» Task directions
Give the data below again exactly as written, but without the pictures.

» Recorded information
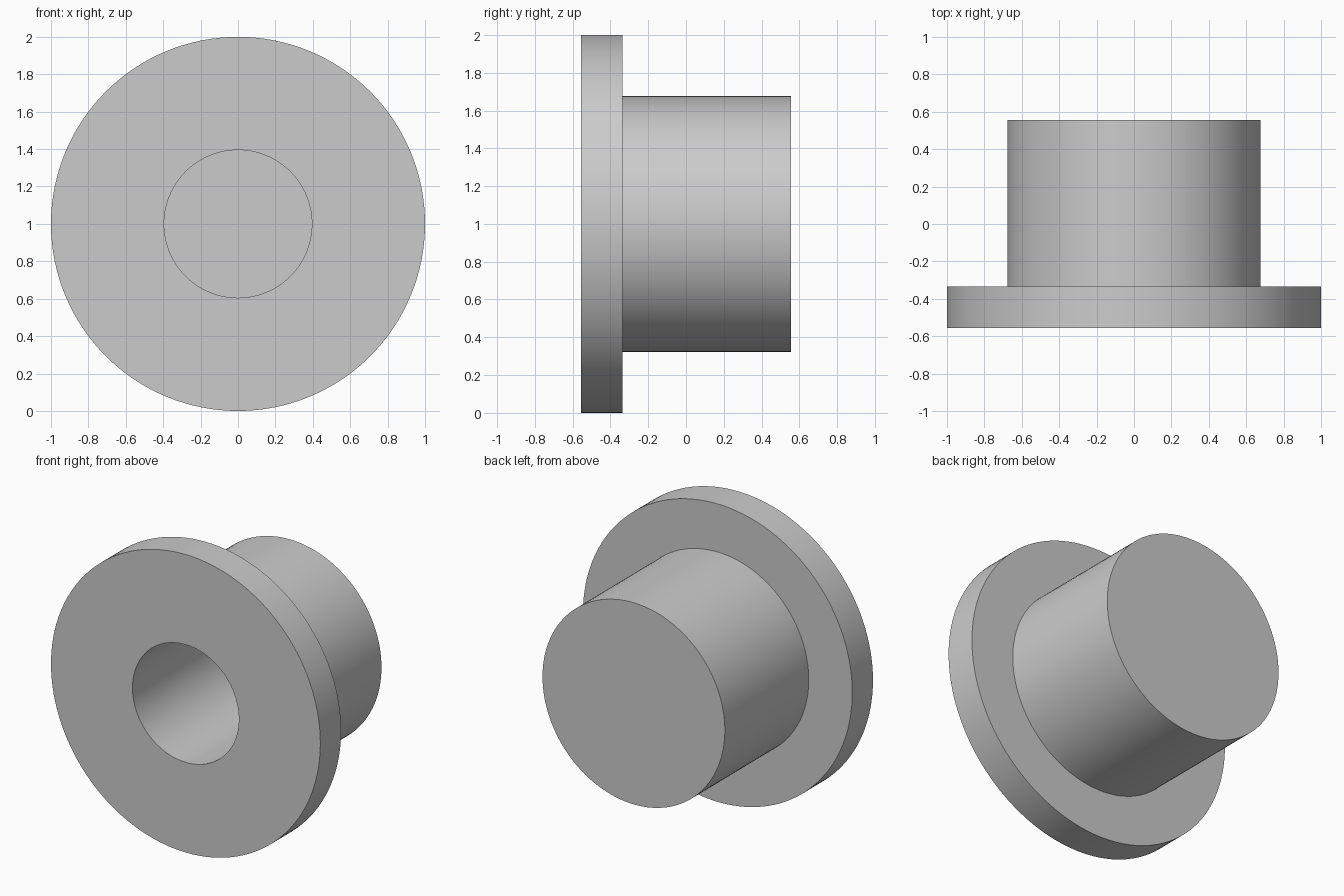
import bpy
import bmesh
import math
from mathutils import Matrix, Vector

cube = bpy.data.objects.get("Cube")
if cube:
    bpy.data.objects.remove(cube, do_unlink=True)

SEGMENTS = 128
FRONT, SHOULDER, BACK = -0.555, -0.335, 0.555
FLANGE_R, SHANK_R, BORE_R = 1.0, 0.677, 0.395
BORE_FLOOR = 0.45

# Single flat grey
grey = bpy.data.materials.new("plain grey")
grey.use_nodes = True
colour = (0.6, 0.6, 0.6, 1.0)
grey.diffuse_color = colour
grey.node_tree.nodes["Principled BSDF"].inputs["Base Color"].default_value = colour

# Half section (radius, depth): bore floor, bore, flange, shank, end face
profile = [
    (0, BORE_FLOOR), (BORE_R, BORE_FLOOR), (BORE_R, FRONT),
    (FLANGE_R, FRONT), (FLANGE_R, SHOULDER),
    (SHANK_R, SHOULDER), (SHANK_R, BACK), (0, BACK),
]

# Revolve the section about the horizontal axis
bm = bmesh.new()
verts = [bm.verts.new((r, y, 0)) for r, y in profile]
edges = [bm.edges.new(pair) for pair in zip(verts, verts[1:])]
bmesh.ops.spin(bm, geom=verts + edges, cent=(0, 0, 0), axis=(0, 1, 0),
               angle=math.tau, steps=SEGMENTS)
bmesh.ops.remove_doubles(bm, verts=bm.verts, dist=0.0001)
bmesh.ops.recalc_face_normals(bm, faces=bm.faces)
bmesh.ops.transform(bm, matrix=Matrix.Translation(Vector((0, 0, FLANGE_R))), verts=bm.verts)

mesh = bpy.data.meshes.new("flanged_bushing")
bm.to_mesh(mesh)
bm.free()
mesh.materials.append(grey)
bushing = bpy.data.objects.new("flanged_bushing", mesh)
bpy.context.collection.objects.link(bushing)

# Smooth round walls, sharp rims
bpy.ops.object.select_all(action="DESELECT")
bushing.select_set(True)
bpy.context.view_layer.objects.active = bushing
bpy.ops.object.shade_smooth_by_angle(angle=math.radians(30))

» Reply
import bpy
import bmesh
import math
from mathutils import Matrix, Vector

cube = bpy.data.objects.get("Cube")
if cube:
    bpy.data.objects.remove(cube, do_unlink=True)

SEGMENTS = 128
FRONT, SHOULDER, BACK = -0.555, -0.335, 0.555
FLANGE_R, SHANK_R, BORE_R = 1.0, 0.677, 0.395
BORE_FLOOR = 0.45

# Single flat grey
grey = bpy.data.materials.new("plain grey")
grey.use_nodes = True
colour = (0.6, 0.6, 0.6, 1.0)
grey.diffuse_color = colour
grey.node_tree.nodes["Principled BSDF"].inputs["Base Color"].default_value = colour

# Half section (radius, depth): bore floor, bore, flange, shank, end face
profile = [
    (0, BORE_FLOOR), (BORE_R, BORE_FLOOR), (BORE_R, FRONT),
    (FLANGE_R, FRONT), (FLANGE_R, SHOULDER),
    (SHANK_R, SHOULDER), (SHANK_R, BACK), (0, BACK),
]

# Revolve the section about the horizontal axis
bm = bmesh.new()
verts = [bm.verts.new((r, y, 0)) for r, y in profile]
edges = [bm.edges.new(pair) for pair in zip(verts, verts[1:])]
bmesh.ops.spin(bm, geom=verts + edges, cent=(0, 0, 0), axis=(0, 1, 0),
               angle=math.tau, steps=SEGMENTS)
bmesh.ops.remove_doubles(bm, verts=bm.verts, dist=0.0001)
bmesh.ops.recalc_face_normals(bm, faces=bm.faces)
bmesh.ops.transform(bm, matrix=Matrix.Translation(Vector((0, 0, FLANGE_R))), verts=bm.verts)

mesh = bpy.data.meshes.new("flanged_bushing")
bm.to_mesh(mesh)
bm.free()
mesh.materials.append(grey)
bushing = bpy.data.objects.new("flanged_bushing", mesh)
bpy.context.collection.objects.link(bushing)

# Smooth round walls, sharp rims
bpy.ops.object.select_all(action="DESELECT")
bushing.select_set(True)
bpy.context.view_layer.objects.active = bushing
bpy.ops.object.shade_smooth_by_angle(angle=math.radians(30))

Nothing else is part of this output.